• [WORK REQUIRED] With the line containing "blue.diffuse_color = (0.16, 0.21, 0.72, 1.0)" as the final line, restate exactly every line of the data below from the first one onward, and copy no pictures.

• [RECORDS FOR THE TASK]
● ● ● ●
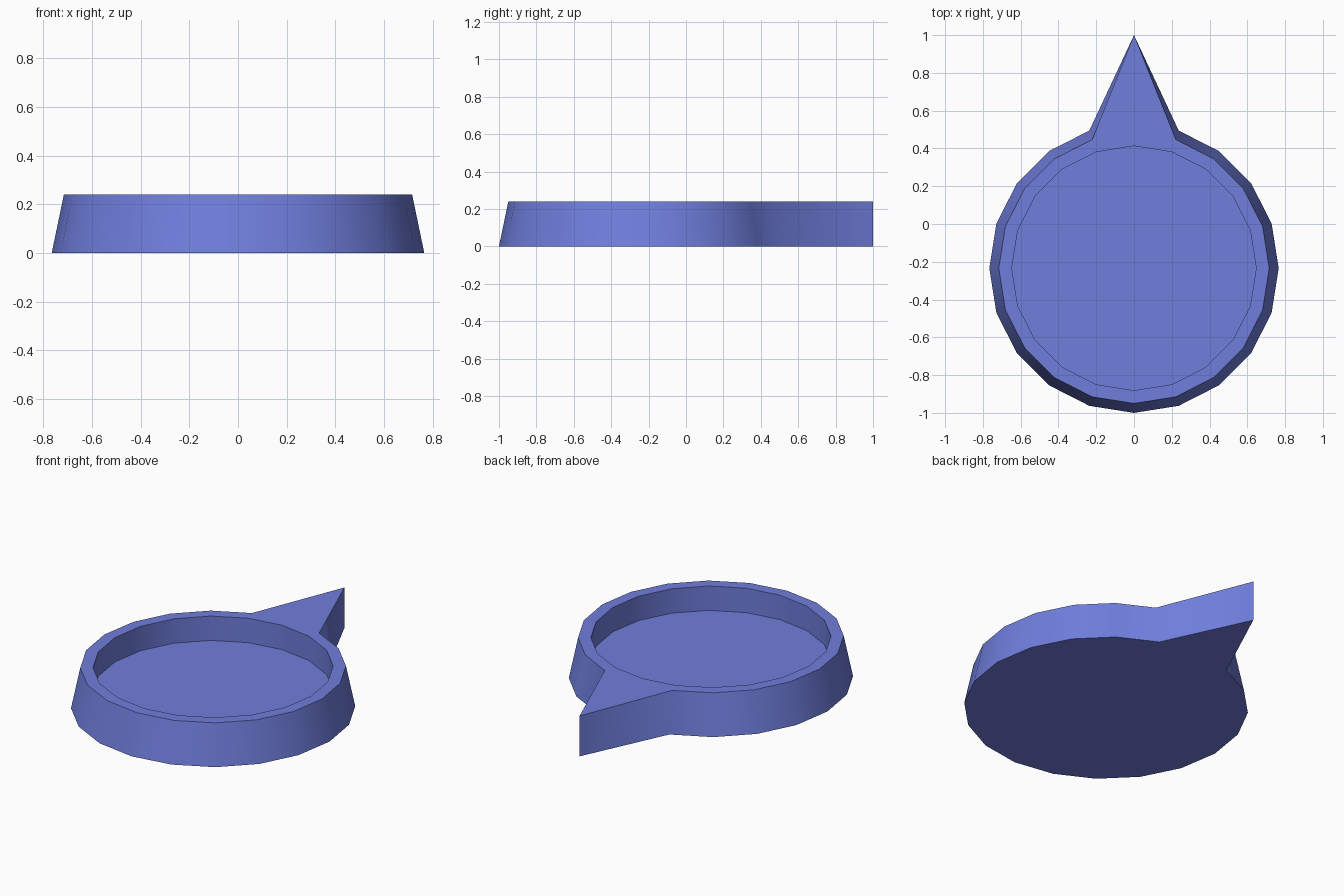
import bpy, bmesh
from math import cos, sin, pi, radians

if "Cube" in bpy.data.objects:
    bpy.data.objects.remove(bpy.data.objects["Cube"])

SIDES = 20
CENTRE_Y = -0.234
TIP = SIDES // 4          # ring corner pulled out into the spike


def ring(bm, radius, z, spike=False):
    verts = []
    for i in range(SIDES):
        a = 2 * pi * i / SIDES
        y = 1.0 if spike and i == TIP else CENTRE_Y + radius * sin(a)
        verts.append(bm.verts.new((radius * cos(a), y, z)))
    return verts


bm = bmesh.new()

# Outer base, outer rim, inner rim, tray floor
rings = [
    ring(bm, 0.766, 0.0, spike=True),
    ring(bm, 0.716, 0.24, spike=True),
    ring(bm, 0.647, 0.24),
    ring(bm, 0.647, 0.095),
]

# Sloped wall, flat rim and recess wall
for a, b in zip(rings, rings[1:]):
    for i in range(SIDES):
        j = (i + 1) % SIDES
        bm.faces.new((a[i], a[j], b[j], b[i]))

# Underside and floor
bm.faces.new(rings[0][::-1])
bm.faces.new(rings[-1])
bmesh.ops.recalc_face_normals(bm, faces=bm.faces[:])

mesh = bpy.data.meshes.new("pointed_tray")
bm.to_mesh(mesh)
bm.free()
tray = bpy.data.objects.new("pointed_tray", mesh)
bpy.context.collection.objects.link(tray)

# Blue finish
blue = bpy.data.materials.new("blue")
blue.diffuse_color = (0.16, 0.21, 0.72, 1.0)
blue.use_nodes = True
blue.node_tree.nodes["Principled BSDF"].inputs["Base Color"].default_value = blue.diffuse_color
mesh.materials.append(blue)

# Smooth wall with crisp rims and spike tip
bpy.context.view_layer.objects.active = tray
tray.select_set(True)
bpy.ops.object.shade_smooth_by_angle(angle=radians(50))
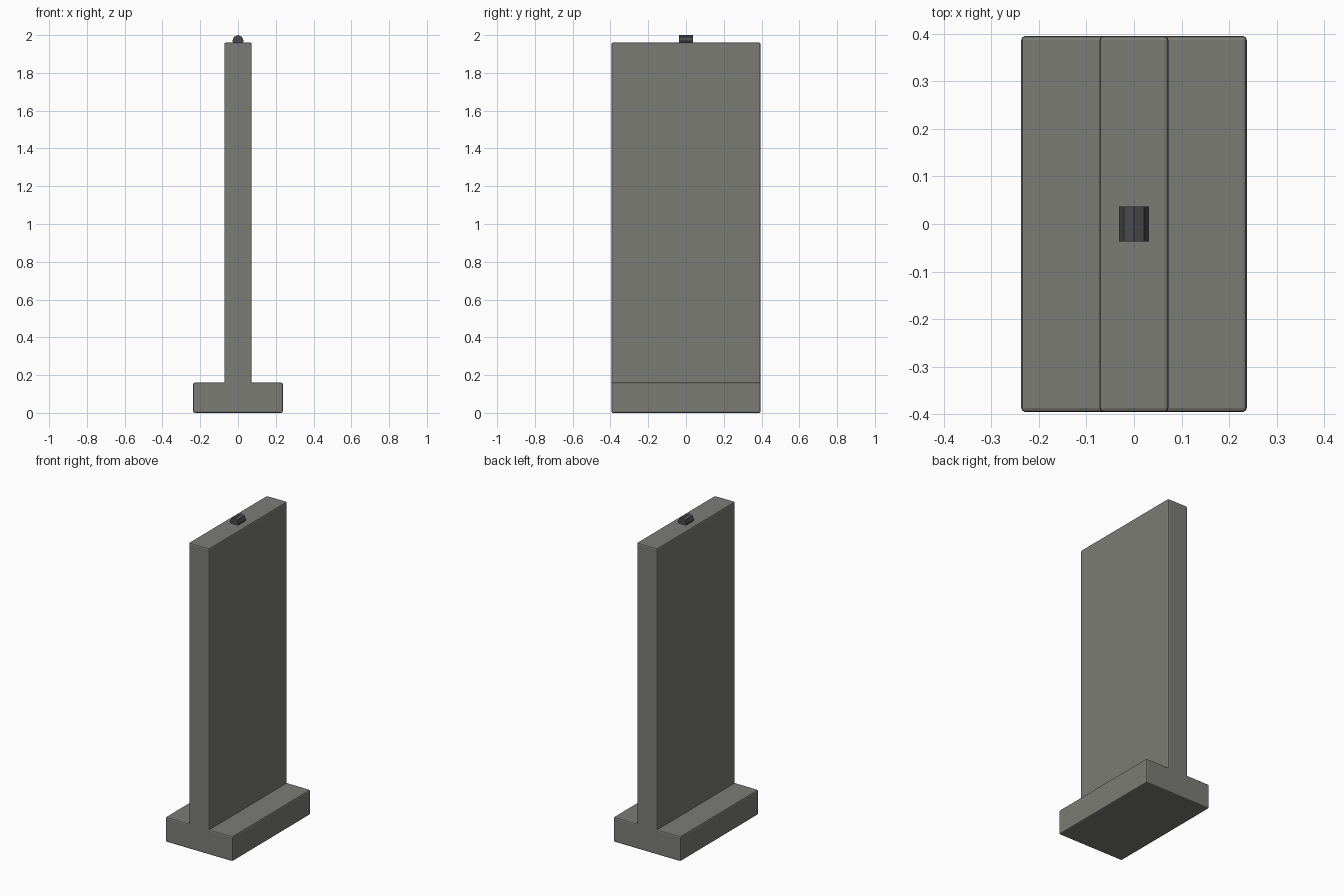
import bpy
from math import pi

cube = bpy.data.objects.get("Cube")
if cube:
    bpy.data.objects.remove(cube, do_unlink=True)


def make_material(name, rgb):
    mat = bpy.data.materials.new(name)
    mat.use_nodes = True
    mat.diffuse_color = (*rgb, 1)
    mat.node_tree.nodes["Principled BSDF"].inputs["Base Color"].default_value = (*rgb, 1)
    return mat


concrete = make_material("concrete grey", (0.20, 0.20, 0.18))
steel = make_material("dark steel", (0.07, 0.07, 0.08))


def block(name, width, depth, bottom, top):
    """Box with slightly chamfered edges."""
    bpy.ops.mesh.primitive_cube_add(size=1, location=(0, 0, (bottom + top) / 2))
    obj = bpy.context.object
    obj.name = name
    obj.scale = (width, depth, top - bottom)
    bpy.ops.object.transform_apply(location=False, rotation=False, scale=True)
    obj.data.materials.append(concrete)
    bevel = obj.modifiers.new("chamfer", "BEVEL")
    bevel.width = 0.008
    bevel.segments = 2
    return obj


# Foot slab and upright wall, flush at both ends
block("base_slab", 0.474, 0.79, 0, 0.16)
block("upright_wall", 0.145, 0.79, 0.1, 1.96)

# Lifting lug half sunk in the top of the wall
bpy.ops.mesh.primitive_cylinder_add(vertices=8, radius=0.03, depth=0.074,
                                    location=(0, 0, 1.97), rotation=(pi / 2, 0, 0))
lug = bpy.context.object
lug.name = "lifting_lug"
lug.data.materials.append(steel)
● ● ● ●
• [FINISHED TASK]
import bpy, bmesh
from math import cos, sin, pi, radians

if "Cube" in bpy.data.objects:
    bpy.data.objects.remove(bpy.data.objects["Cube"])

SIDES = 20
CENTRE_Y = -0.234
TIP = SIDES // 4          # ring corner pulled out into the spike


def ring(bm, radius, z, spike=False):
    verts = []
    for i in range(SIDES):
        a = 2 * pi * i / SIDES
        y = 1.0 if spike and i == TIP else CENTRE_Y + radius * sin(a)
        verts.append(bm.verts.new((radius * cos(a), y, z)))
    return verts


bm = bmesh.new()

# Outer base, outer rim, inner rim, tray floor
rings = [
    ring(bm, 0.766, 0.0, spike=True),
    ring(bm, 0.716, 0.24, spike=True),
    ring(bm, 0.647, 0.24),
    ring(bm, 0.647, 0.095),
]

# Sloped wall, flat rim and recess wall
for a, b in zip(rings, rings[1:]):
    for i in range(SIDES):
        j = (i + 1) % SIDES
        bm.faces.new((a[i], a[j], b[j], b[i]))

# Underside and floor
bm.faces.new(rings[0][::-1])
bm.faces.new(rings[-1])
bmesh.ops.recalc_face_normals(bm, faces=bm.faces[:])

mesh = bpy.data.meshes.new("pointed_tray")
bm.to_mesh(mesh)
bm.free()
tray = bpy.data.objects.new("pointed_tray", mesh)
bpy.context.collection.objects.link(tray)

# Blue finish
blue = bpy.data.materials.new("blue")
blue.diffuse_color = (0.16, 0.21, 0.72, 1.0)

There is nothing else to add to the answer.